** Opening Exercise materials block **

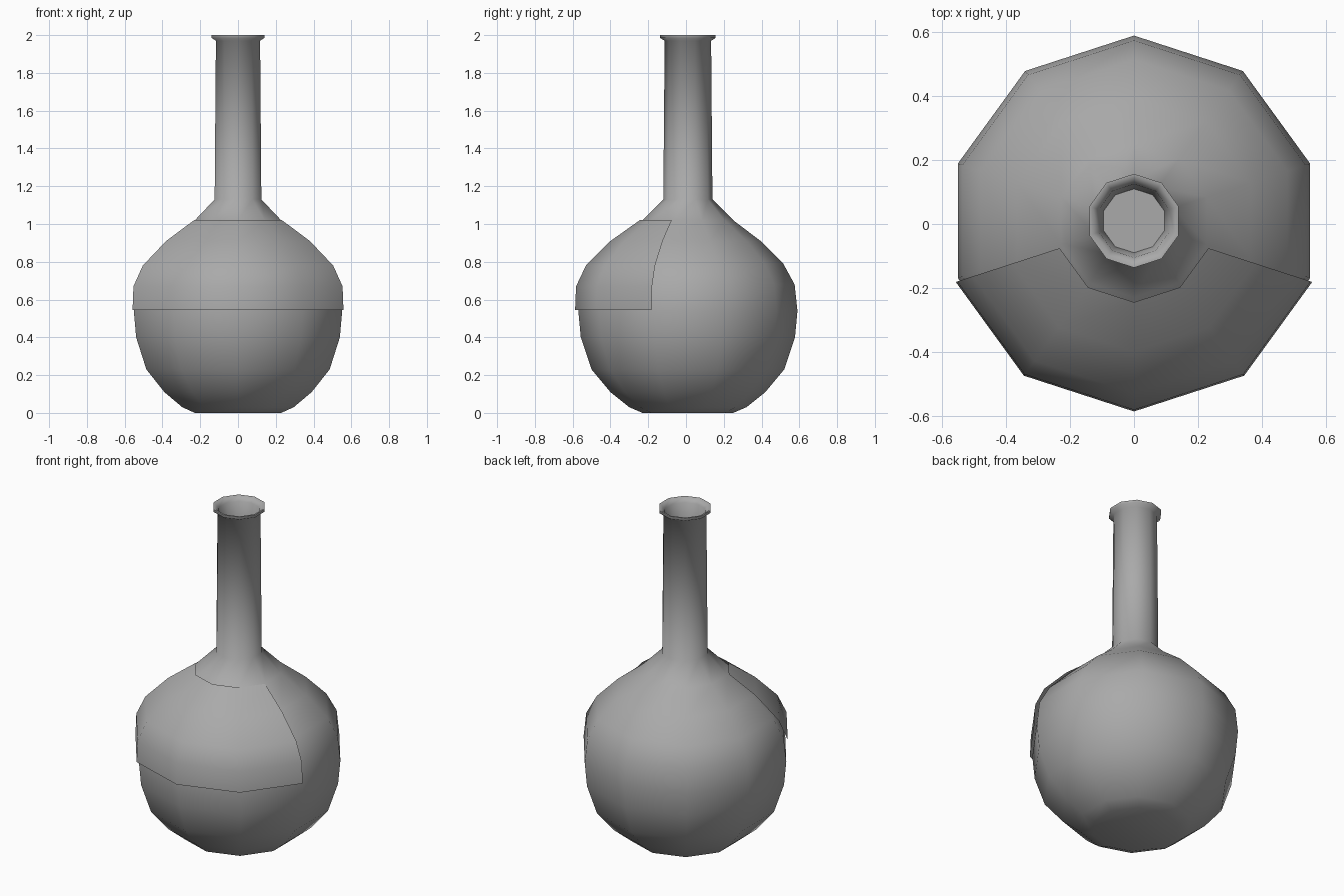
import bpy, bmesh, math

if "Cube" in bpy.data.objects:
    bpy.data.objects.remove(bpy.data.objects["Cube"])

SIDES = 10
STEP = 2 * math.pi / SIDES

grey = bpy.data.materials.new("plain grey")
grey.use_nodes = True
colour = (0.4, 0.4, 0.4, 1)
grey.diffuse_color = colour
grey.node_tree.nodes["Principled BSDF"].inputs["Base Color"].default_value = colour


def lathe(name, profile, y, first, columns, closed):
    """Sweep a (radius, z) profile around z, with the first corner facing the front."""
    bm = bmesh.new()
    rings = []
    for r, z in profile:
        angles = [-math.pi / 2 + (first + i) * STEP for i in range(columns)]
        rings.append([bm.verts.new((r * math.cos(a), y + r * math.sin(a), z)) for a in angles])
    for low, high in zip(rings, rings[1:]):
        for i in range(columns if closed else columns - 1):
            j = (i + 1) % columns
            bm.faces.new((low[i], low[j], high[j], high[i]))
    if closed:
        bm.faces.new(rings[0][::-1])
        bm.faces.new(rings[-1])
    mesh = bpy.data.meshes.new(name)
    bm.to_mesh(mesh)
    bm.free()
    obj = bpy.data.objects.new(name, mesh)
    bpy.context.collection.objects.link(obj)
    mesh.materials.append(grey)
    bpy.ops.object.select_all(action='DESELECT')
    obj.select_set(True)
    bpy.context.view_layer.objects.active = obj
    bpy.ops.object.shade_smooth_by_angle(angle=math.radians(75))
    return obj


# Round body, shoulder, long neck, flared lip and the inside of the mouth
belly = [(0.24, 0), (0.31, 0.03), (0.41, 0.11), (0.51, 0.23), (0.567, 0.4),
         (0.58, 0.54), (0.565, 0.68), (0.505, 0.79), (0.385, 0.91), (0.24, 1.02)]
neck = [(0.13, 1.13), (0.123, 1.97)]
lip = [(0.147, 1.985), (0.147, 2), (0.137, 2)]
mouth = [(0.115, 1.975), (0.1, 1.87)]
lathe("bottle", belly + neck + lip + mouth, 0.01, 0, SIDES, True)

# Label sheet wrapped over the front of the upper body
label = [(0.587, 0.545), (0.582, 0.67), (0.53, 0.78), (0.4, 0.91), (0.245, 1.02)]
lathe("front_label", label, 0, -2, 5, False)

** Closing Exercise materials block **

Using the records above, set down exactly the lines from the one with "mesh.materials.append(grey)" through the one with "0, SIDES, True)", inclusive, and nothing more.

    mesh.materials.append(grey)
    bpy.ops.object.select_all(action='DESELECT')
    obj.select_set(True)
    bpy.context.view_layer.objects.active = obj
    bpy.ops.object.shade_smooth_by_angle(angle=math.radians(75))
    return obj


# Round body, shoulder, long neck, flared lip and the inside of the mouth
belly = [(0.24, 0), (0.31, 0.03), (0.41, 0.11), (0.51, 0.23), (0.567, 0.4),
         (0.58, 0.54), (0.565, 0.68), (0.505, 0.79), (0.385, 0.91), (0.24, 1.02)]
neck = [(0.13, 1.13), (0.123, 1.97)]
lip = [(0.147, 1.985), (0.147, 2), (0.137, 2)]
mouth = [(0.115, 1.975), (0.1, 1.87)]
lathe("bottle", belly + neck + lip + mouth, 0.01, 0, SIDES, True)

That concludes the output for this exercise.